Task instructions: All entries are to be quoted exactly; the images stay out of the copy.

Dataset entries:
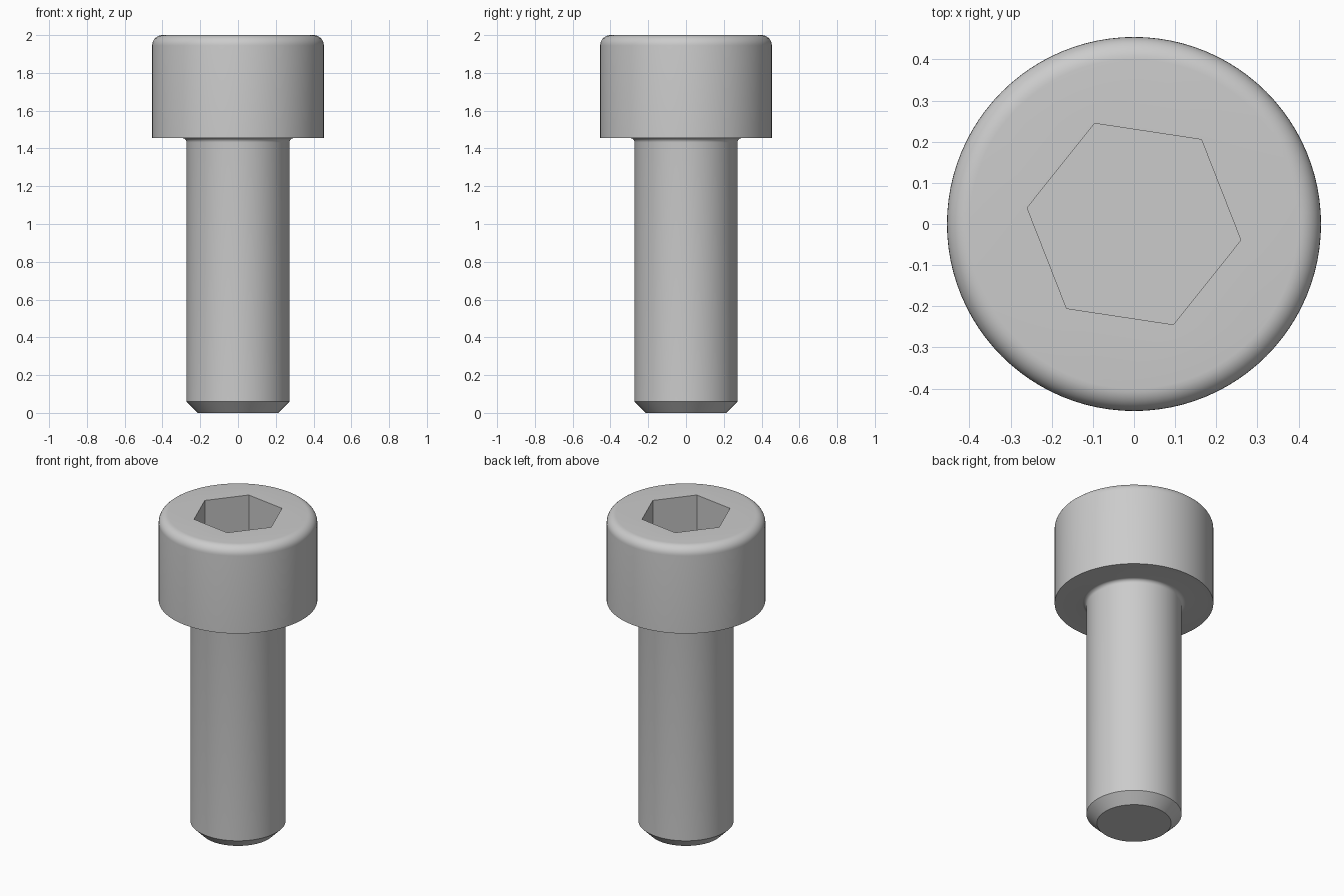
import bpy, bmesh
from math import cos, sin, pi, radians

if "Cube" in bpy.data.objects:
    bpy.data.objects.remove(bpy.data.objects["Cube"])

SEGMENTS = 96
SHANK_R, HEAD_R = 0.2727, 0.4545
HEAD_Z, TOP = 1.4545, 2.0
CHAMFER, FILLET, ROUND = 0.06, 0.023, 0.055
HEX_R, HEX_TURN, HEX_DEPTH = 0.2625, radians(-8.6), 0.273


def arc(cx, cz, r, start, end, steps=6):
    """Points (radius, height) along an arc of the profile."""
    angles = [radians(start + (end - start) * i / steps) for i in range(steps + 1)]
    return [(cx + r * cos(a), cz + r * sin(a)) for a in angles]


def ring(bm, r, z, count, turn=0.0):
    return [bm.verts.new((r * cos(turn + 2 * pi * i / count),
                          r * sin(turn + 2 * pi * i / count), z)) for i in range(count)]


def bridge(bm, a, b):
    n = len(a)
    for i in range(n):
        j = (i + 1) % n
        bm.faces.new((a[i], a[j], b[j], b[i]))


def loop_edges(bm, loop):
    return [bm.edges.get((v, w)) or bm.edges.new((v, w))
            for v, w in zip(loop, loop[1:] + loop[:1])]


# Turned outline: chamfered tip, shank, fillet under the head, rounded head
profile = [(SHANK_R - CHAMFER, 0), (SHANK_R, CHAMFER)]
profile += arc(SHANK_R + FILLET, HEAD_Z - FILLET, FILLET, 180, 90)
profile += [(HEAD_R, HEAD_Z)]
profile += arc(HEAD_R - ROUND, TOP - ROUND, ROUND, 0, 90, 8)

bm = bmesh.new()
rings = [ring(bm, r, z, SEGMENTS) for r, z in profile]
for lower, upper in zip(rings, rings[1:]):
    bridge(bm, lower, upper)
bm.faces.new(rings[0][::-1])

# Hexagonal socket: walls and flat floor
rim = ring(bm, HEX_R, TOP, 6, HEX_TURN)
floor = ring(bm, HEX_R, TOP - HEX_DEPTH, 6, HEX_TURN)
bridge(bm, rim, floor)
bm.faces.new(floor)

# Flat top of the head around the socket
bmesh.ops.triangle_fill(bm, use_beauty=True, normal=(0, 0, 1),
                        edges=loop_edges(bm, rings[-1]) + loop_edges(bm, rim))
bmesh.ops.recalc_face_normals(bm, faces=bm.faces)

mesh = bpy.data.meshes.new("socket_head_bolt")
bm.to_mesh(mesh)
bm.free()
bolt = bpy.data.objects.new("socket_head_bolt", mesh)
bpy.context.collection.objects.link(bolt)

# Plain grey steel
steel = bpy.data.materials.new("grey_steel")
steel.use_nodes = True
colour = (0.6, 0.6, 0.6, 1)
steel.diffuse_color = colour
steel.node_tree.nodes["Principled BSDF"].inputs["Base Color"].default_value = colour
mesh.materials.append(steel)

bpy.ops.object.select_all(action="DESELECT")
bolt.select_set(True)
bpy.context.view_layer.objects.active = bolt
bpy.ops.object.shade_smooth_by_angle(angle=radians(30))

Completed task:
import bpy, bmesh
from math import cos, sin, pi, radians

if "Cube" in bpy.data.objects:
    bpy.data.objects.remove(bpy.data.objects["Cube"])

SEGMENTS = 96
SHANK_R, HEAD_R = 0.2727, 0.4545
HEAD_Z, TOP = 1.4545, 2.0
CHAMFER, FILLET, ROUND = 0.06, 0.023, 0.055
HEX_R, HEX_TURN, HEX_DEPTH = 0.2625, radians(-8.6), 0.273


def arc(cx, cz, r, start, end, steps=6):
    """Points (radius, height) along an arc of the profile."""
    angles = [radians(start + (end - start) * i / steps) for i in range(steps + 1)]
    return [(cx + r * cos(a), cz + r * sin(a)) for a in angles]


def ring(bm, r, z, count, turn=0.0):
    return [bm.verts.new((r * cos(turn + 2 * pi * i / count),
                          r * sin(turn + 2 * pi * i / count), z)) for i in range(count)]


def bridge(bm, a, b):
    n = len(a)
    for i in range(n):
        j = (i + 1) % n
        bm.faces.new((a[i], a[j], b[j], b[i]))


def loop_edges(bm, loop):
    return [bm.edges.get((v, w)) or bm.edges.new((v, w))
            for v, w in zip(loop, loop[1:] + loop[:1])]


# Turned outline: chamfered tip, shank, fillet under the head, rounded head
profile = [(SHANK_R - CHAMFER, 0), (SHANK_R, CHAMFER)]
profile += arc(SHANK_R + FILLET, HEAD_Z - FILLET, FILLET, 180, 90)
profile += [(HEAD_R, HEAD_Z)]
profile += arc(HEAD_R - ROUND, TOP - ROUND, ROUND, 0, 90, 8)

bm = bmesh.new()
rings = [ring(bm, r, z, SEGMENTS) for r, z in profile]
for lower, upper in zip(rings, rings[1:]):
    bridge(bm, lower, upper)
bm.faces.new(rings[0][::-1])

# Hexagonal socket: walls and flat floor
rim = ring(bm, HEX_R, TOP, 6, HEX_TURN)
floor = ring(bm, HEX_R, TOP - HEX_DEPTH, 6, HEX_TURN)
bridge(bm, rim, floor)
bm.faces.new(floor)

# Flat top of the head around the socket
bmesh.ops.triangle_fill(bm, use_beauty=True, normal=(0, 0, 1),
                        edges=loop_edges(bm, rings[-1]) + loop_edges(bm, rim))
bmesh.ops.recalc_face_normals(bm, faces=bm.faces)

mesh = bpy.data.meshes.new("socket_head_bolt")
bm.to_mesh(mesh)
bm.free()
bolt = bpy.data.objects.new("socket_head_bolt", mesh)
bpy.context.collection.objects.link(bolt)

# Plain grey steel
steel = bpy.data.materials.new("grey_steel")
steel.use_nodes = True
colour = (0.6, 0.6, 0.6, 1)
steel.diffuse_color = colour
steel.node_tree.nodes["Principled BSDF"].inputs["Base Color"].default_value = colour
mesh.materials.append(steel)

bpy.ops.object.select_all(action="DESELECT")
bolt.select_set(True)
bpy.context.view_layer.objects.active = bolt
bpy.ops.object.shade_smooth_by_angle(angle=radians(30))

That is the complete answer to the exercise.